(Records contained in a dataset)

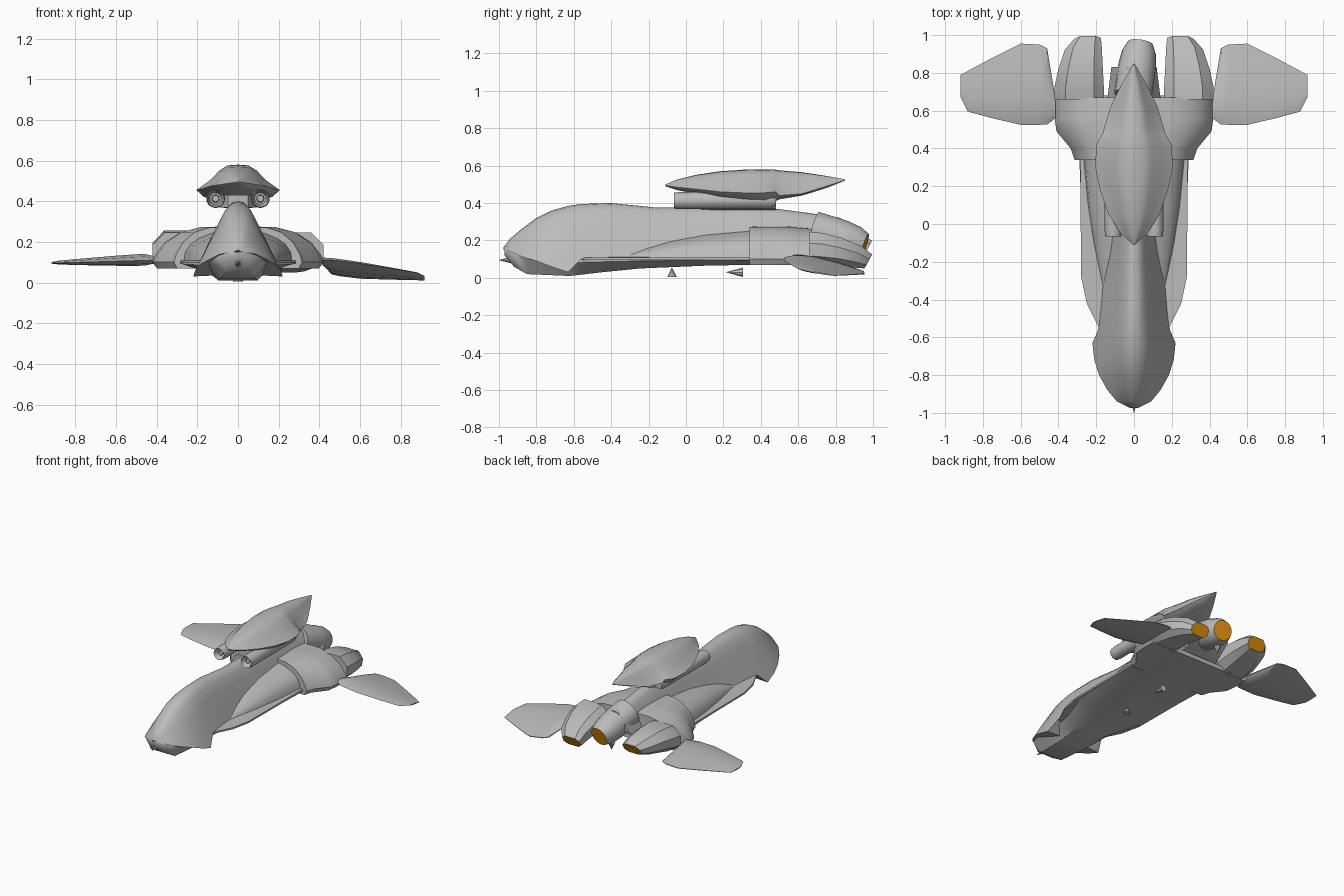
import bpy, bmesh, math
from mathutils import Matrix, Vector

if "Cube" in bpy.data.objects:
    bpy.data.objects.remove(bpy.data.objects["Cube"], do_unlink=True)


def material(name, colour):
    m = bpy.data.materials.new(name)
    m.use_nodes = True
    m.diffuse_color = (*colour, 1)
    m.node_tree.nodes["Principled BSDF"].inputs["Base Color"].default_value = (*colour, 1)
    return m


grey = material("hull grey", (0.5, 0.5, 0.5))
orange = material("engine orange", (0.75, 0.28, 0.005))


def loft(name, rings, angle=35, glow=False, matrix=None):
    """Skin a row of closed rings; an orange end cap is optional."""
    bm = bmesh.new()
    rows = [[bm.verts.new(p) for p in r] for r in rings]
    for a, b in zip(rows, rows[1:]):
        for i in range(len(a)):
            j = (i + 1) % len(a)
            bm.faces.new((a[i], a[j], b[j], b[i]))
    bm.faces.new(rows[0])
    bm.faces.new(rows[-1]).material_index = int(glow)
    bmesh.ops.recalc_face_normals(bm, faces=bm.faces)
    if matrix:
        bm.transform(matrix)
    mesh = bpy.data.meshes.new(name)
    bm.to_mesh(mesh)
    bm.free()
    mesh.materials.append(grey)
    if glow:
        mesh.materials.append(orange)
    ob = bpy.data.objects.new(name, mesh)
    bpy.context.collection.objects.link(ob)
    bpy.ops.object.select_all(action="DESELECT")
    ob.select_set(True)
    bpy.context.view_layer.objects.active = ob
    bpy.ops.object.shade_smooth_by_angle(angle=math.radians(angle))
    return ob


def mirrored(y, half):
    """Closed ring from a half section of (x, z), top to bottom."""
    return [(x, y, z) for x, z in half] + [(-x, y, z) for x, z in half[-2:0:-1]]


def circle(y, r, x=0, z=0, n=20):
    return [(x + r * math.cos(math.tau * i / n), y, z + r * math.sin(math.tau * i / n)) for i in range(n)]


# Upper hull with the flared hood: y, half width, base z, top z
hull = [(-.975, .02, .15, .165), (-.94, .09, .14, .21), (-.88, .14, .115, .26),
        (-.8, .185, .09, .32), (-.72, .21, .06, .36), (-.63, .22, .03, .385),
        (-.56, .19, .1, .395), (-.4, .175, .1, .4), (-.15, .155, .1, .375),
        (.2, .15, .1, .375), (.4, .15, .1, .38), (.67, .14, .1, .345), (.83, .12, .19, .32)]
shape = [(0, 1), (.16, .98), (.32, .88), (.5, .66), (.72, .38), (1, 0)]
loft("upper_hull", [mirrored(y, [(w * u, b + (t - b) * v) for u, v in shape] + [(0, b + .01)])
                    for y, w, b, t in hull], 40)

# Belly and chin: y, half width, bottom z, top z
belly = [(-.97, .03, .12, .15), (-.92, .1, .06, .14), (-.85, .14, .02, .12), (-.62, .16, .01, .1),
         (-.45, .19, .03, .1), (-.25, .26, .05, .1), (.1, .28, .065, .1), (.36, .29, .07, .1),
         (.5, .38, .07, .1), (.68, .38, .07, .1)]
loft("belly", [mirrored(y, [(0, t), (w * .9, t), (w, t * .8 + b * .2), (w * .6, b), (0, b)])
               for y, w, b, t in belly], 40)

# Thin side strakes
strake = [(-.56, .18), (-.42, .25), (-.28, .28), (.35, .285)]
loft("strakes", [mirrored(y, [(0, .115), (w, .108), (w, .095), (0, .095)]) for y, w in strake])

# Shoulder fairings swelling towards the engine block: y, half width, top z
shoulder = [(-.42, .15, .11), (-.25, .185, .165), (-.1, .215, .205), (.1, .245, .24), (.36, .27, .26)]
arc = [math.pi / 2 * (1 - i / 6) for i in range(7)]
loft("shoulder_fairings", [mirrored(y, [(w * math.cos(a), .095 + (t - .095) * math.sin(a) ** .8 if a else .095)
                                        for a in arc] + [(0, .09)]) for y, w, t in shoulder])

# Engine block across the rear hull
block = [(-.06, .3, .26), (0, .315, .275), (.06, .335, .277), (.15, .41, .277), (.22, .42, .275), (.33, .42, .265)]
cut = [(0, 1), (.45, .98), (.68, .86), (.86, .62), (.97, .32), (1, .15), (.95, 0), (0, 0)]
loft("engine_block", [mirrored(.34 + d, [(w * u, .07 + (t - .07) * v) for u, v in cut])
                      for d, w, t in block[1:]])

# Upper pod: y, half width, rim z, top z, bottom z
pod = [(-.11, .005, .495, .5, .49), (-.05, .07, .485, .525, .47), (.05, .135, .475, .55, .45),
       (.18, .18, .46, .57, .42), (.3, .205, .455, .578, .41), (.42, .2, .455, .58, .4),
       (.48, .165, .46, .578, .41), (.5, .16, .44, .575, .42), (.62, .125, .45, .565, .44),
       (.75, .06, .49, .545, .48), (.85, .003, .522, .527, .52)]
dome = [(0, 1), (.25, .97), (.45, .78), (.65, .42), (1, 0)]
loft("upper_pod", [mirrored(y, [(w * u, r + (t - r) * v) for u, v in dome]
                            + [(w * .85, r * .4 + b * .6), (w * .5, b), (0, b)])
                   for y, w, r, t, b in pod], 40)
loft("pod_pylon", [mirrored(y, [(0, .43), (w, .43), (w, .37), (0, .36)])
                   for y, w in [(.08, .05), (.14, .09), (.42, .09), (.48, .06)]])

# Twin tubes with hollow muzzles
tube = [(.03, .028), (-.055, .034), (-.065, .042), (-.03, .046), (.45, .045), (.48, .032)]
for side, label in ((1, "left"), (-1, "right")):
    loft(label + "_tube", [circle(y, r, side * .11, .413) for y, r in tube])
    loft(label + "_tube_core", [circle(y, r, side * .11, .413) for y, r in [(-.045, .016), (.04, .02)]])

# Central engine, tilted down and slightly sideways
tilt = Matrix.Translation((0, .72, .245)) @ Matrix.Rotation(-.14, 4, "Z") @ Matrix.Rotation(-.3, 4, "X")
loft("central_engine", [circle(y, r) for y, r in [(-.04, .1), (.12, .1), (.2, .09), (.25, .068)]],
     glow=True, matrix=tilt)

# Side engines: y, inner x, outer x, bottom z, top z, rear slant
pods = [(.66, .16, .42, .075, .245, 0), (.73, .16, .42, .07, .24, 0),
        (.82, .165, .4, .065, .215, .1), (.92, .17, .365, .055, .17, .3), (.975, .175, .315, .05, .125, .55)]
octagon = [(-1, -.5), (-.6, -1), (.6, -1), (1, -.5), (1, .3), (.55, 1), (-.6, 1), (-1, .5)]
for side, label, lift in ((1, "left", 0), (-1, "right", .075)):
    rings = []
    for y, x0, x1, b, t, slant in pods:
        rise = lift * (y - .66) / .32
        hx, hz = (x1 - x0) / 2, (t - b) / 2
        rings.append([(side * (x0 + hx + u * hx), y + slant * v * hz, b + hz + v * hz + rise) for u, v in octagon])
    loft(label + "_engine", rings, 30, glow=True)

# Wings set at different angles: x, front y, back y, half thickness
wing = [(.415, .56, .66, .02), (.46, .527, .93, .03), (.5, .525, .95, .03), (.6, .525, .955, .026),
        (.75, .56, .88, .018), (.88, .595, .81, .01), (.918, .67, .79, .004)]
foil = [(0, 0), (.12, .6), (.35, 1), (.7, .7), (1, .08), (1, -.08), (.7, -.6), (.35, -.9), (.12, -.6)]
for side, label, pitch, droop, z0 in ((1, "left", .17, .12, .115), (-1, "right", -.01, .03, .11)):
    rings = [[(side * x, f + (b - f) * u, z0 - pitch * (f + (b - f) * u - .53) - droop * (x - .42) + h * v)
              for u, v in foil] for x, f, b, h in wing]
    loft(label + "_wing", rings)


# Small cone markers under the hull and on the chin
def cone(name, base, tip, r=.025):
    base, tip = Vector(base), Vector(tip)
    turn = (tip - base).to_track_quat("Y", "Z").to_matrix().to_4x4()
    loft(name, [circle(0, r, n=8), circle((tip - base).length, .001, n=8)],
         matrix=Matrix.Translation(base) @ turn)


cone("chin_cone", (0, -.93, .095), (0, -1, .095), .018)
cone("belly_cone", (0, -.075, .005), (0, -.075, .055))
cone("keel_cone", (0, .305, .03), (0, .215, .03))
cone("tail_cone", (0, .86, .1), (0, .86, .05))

---

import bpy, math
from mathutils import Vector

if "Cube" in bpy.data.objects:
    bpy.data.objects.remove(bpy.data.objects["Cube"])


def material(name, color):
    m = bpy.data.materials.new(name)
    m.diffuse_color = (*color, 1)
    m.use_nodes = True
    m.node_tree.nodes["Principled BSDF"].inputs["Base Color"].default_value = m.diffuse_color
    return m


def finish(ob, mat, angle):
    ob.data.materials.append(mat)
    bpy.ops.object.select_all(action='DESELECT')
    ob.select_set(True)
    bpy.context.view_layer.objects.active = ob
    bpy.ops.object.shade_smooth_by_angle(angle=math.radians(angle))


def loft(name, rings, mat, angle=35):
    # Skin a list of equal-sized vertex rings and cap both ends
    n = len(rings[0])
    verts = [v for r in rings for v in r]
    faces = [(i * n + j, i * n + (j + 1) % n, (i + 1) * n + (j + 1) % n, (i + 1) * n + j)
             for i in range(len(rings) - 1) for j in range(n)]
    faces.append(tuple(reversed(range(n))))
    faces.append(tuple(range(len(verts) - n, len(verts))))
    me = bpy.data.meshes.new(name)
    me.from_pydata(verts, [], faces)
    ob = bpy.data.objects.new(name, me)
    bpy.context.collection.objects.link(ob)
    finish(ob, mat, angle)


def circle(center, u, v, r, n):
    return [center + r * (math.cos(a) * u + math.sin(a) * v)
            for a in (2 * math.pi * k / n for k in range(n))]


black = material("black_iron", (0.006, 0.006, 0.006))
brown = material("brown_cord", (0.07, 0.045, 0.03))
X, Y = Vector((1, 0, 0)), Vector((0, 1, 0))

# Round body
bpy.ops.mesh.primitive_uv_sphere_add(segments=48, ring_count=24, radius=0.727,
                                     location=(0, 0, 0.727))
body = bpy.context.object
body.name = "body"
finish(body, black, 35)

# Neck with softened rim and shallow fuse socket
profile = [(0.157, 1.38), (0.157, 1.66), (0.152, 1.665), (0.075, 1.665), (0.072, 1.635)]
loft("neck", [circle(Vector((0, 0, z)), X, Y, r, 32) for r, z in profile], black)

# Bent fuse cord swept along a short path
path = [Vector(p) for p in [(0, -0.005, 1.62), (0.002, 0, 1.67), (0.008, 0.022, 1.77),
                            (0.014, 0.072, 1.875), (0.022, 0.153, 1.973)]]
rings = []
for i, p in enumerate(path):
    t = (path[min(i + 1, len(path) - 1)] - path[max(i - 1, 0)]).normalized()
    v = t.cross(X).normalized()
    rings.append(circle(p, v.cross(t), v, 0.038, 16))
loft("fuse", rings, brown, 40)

---

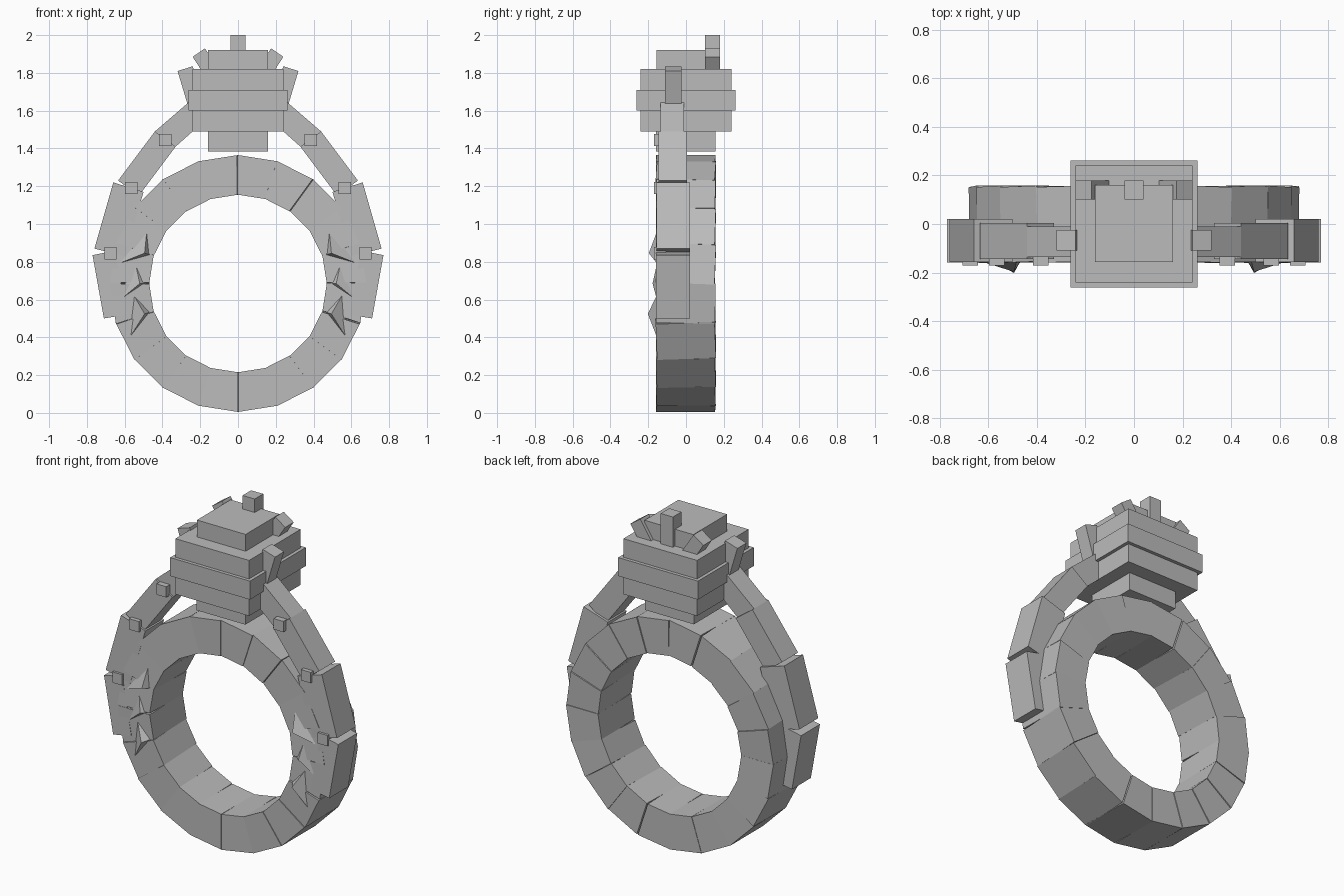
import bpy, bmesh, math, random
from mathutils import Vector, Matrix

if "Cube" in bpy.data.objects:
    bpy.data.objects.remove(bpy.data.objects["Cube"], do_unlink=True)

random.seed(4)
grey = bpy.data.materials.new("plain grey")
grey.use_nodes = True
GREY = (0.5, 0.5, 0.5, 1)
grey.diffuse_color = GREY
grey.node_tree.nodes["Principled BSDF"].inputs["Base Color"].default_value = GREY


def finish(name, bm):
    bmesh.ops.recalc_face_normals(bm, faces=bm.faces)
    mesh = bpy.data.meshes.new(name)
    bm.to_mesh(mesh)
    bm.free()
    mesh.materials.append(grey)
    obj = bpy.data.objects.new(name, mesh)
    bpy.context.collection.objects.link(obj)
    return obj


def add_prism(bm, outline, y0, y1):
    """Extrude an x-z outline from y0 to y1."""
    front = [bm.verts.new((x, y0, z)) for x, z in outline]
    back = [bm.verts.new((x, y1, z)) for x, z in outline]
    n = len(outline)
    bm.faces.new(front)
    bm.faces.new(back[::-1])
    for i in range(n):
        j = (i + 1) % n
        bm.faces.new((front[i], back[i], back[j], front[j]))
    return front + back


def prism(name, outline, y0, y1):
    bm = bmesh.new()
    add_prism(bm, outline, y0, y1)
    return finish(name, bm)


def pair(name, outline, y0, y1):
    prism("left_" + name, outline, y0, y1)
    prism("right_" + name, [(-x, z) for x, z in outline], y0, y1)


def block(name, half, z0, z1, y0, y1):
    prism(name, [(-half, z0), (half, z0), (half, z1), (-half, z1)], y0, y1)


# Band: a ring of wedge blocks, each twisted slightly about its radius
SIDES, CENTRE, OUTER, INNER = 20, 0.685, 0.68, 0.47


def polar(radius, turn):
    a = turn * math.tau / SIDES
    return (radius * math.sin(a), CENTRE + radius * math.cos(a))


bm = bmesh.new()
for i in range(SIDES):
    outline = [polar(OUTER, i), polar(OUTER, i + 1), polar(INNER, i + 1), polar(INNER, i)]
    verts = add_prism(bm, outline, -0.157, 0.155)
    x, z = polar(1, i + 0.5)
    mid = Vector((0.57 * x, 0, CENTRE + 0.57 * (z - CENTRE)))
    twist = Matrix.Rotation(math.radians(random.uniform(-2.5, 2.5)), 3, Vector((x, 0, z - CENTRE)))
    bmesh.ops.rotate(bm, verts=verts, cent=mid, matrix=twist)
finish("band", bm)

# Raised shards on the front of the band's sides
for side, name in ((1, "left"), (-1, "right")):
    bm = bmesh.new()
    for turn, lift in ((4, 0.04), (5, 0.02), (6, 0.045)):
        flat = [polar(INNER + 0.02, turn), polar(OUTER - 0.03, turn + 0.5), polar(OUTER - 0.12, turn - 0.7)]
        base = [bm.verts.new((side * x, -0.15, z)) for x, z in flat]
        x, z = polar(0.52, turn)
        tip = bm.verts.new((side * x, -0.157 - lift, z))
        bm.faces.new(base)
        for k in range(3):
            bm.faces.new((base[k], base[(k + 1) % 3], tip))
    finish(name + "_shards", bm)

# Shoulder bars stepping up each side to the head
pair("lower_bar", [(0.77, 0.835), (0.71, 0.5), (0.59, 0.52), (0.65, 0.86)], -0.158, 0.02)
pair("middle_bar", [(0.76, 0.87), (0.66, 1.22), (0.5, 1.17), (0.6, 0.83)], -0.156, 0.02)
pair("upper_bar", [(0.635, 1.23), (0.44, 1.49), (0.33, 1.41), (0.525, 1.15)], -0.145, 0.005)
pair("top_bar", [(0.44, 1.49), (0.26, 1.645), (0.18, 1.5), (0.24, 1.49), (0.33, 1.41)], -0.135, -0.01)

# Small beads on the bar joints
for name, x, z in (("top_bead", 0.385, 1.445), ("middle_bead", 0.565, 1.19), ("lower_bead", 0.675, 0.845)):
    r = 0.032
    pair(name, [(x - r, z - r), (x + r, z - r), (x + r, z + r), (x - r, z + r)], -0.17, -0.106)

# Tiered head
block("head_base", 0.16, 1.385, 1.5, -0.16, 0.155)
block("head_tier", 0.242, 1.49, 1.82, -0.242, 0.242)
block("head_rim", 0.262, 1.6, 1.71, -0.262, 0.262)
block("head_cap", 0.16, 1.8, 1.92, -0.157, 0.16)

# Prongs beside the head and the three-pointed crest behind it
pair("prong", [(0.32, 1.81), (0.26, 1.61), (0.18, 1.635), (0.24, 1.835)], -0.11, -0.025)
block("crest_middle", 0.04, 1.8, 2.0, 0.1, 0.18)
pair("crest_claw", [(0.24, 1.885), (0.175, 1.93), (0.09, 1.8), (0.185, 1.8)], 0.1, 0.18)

◆ **Exercise brief**:
The reply should consist solely of the lines above from the one that has "# Belly and" through the one that has "(w * .5, b), (0, b)])", reproduced exactly.

◆ **Solution for this task**:
# Belly and chin: y, half width, bottom z, top z
belly = [(-.97, .03, .12, .15), (-.92, .1, .06, .14), (-.85, .14, .02, .12), (-.62, .16, .01, .1),
         (-.45, .19, .03, .1), (-.25, .26, .05, .1), (.1, .28, .065, .1), (.36, .29, .07, .1),
         (.5, .38, .07, .1), (.68, .38, .07, .1)]
loft("belly", [mirrored(y, [(0, t), (w * .9, t), (w, t * .8 + b * .2), (w * .6, b), (0, b)])
               for y, w, b, t in belly], 40)

# Thin side strakes
strake = [(-.56, .18), (-.42, .25), (-.28, .28), (.35, .285)]
loft("strakes", [mirrored(y, [(0, .115), (w, .108), (w, .095), (0, .095)]) for y, w in strake])

# Shoulder fairings swelling towards the engine block: y, half width, top z
shoulder = [(-.42, .15, .11), (-.25, .185, .165), (-.1, .215, .205), (.1, .245, .24), (.36, .27, .26)]
arc = [math.pi / 2 * (1 - i / 6) for i in range(7)]
loft("shoulder_fairings", [mirrored(y, [(w * math.cos(a), .095 + (t - .095) * math.sin(a) ** .8 if a else .095)
                                        for a in arc] + [(0, .09)]) for y, w, t in shoulder])

# Engine block across the rear hull
block = [(-.06, .3, .26), (0, .315, .275), (.06, .335, .277), (.15, .41, .277), (.22, .42, .275), (.33, .42, .265)]
cut = [(0, 1), (.45, .98), (.68, .86), (.86, .62), (.97, .32), (1, .15), (.95, 0), (0, 0)]
loft("engine_block", [mirrored(.34 + d, [(w * u, .07 + (t - .07) * v) for u, v in cut])
                      for d, w, t in block[1:]])

# Upper pod: y, half width, rim z, top z, bottom z
pod = [(-.11, .005, .495, .5, .49), (-.05, .07, .485, .525, .47), (.05, .135, .475, .55, .45),
       (.18, .18, .46, .57, .42), (.3, .205, .455, .578, .41), (.42, .2, .455, .58, .4),
       (.48, .165, .46, .578, .41), (.5, .16, .44, .575, .42), (.62, .125, .45, .565, .44),
       (.75, .06, .49, .545, .48), (.85, .003, .522, .527, .52)]
dome = [(0, 1), (.25, .97), (.45, .78), (.65, .42), (1, 0)]
loft("upper_pod", [mirrored(y, [(w * u, r + (t - r) * v) for u, v in dome]
                            + [(w * .85, r * .4 + b * .6), (w * .5, b), (0, b)])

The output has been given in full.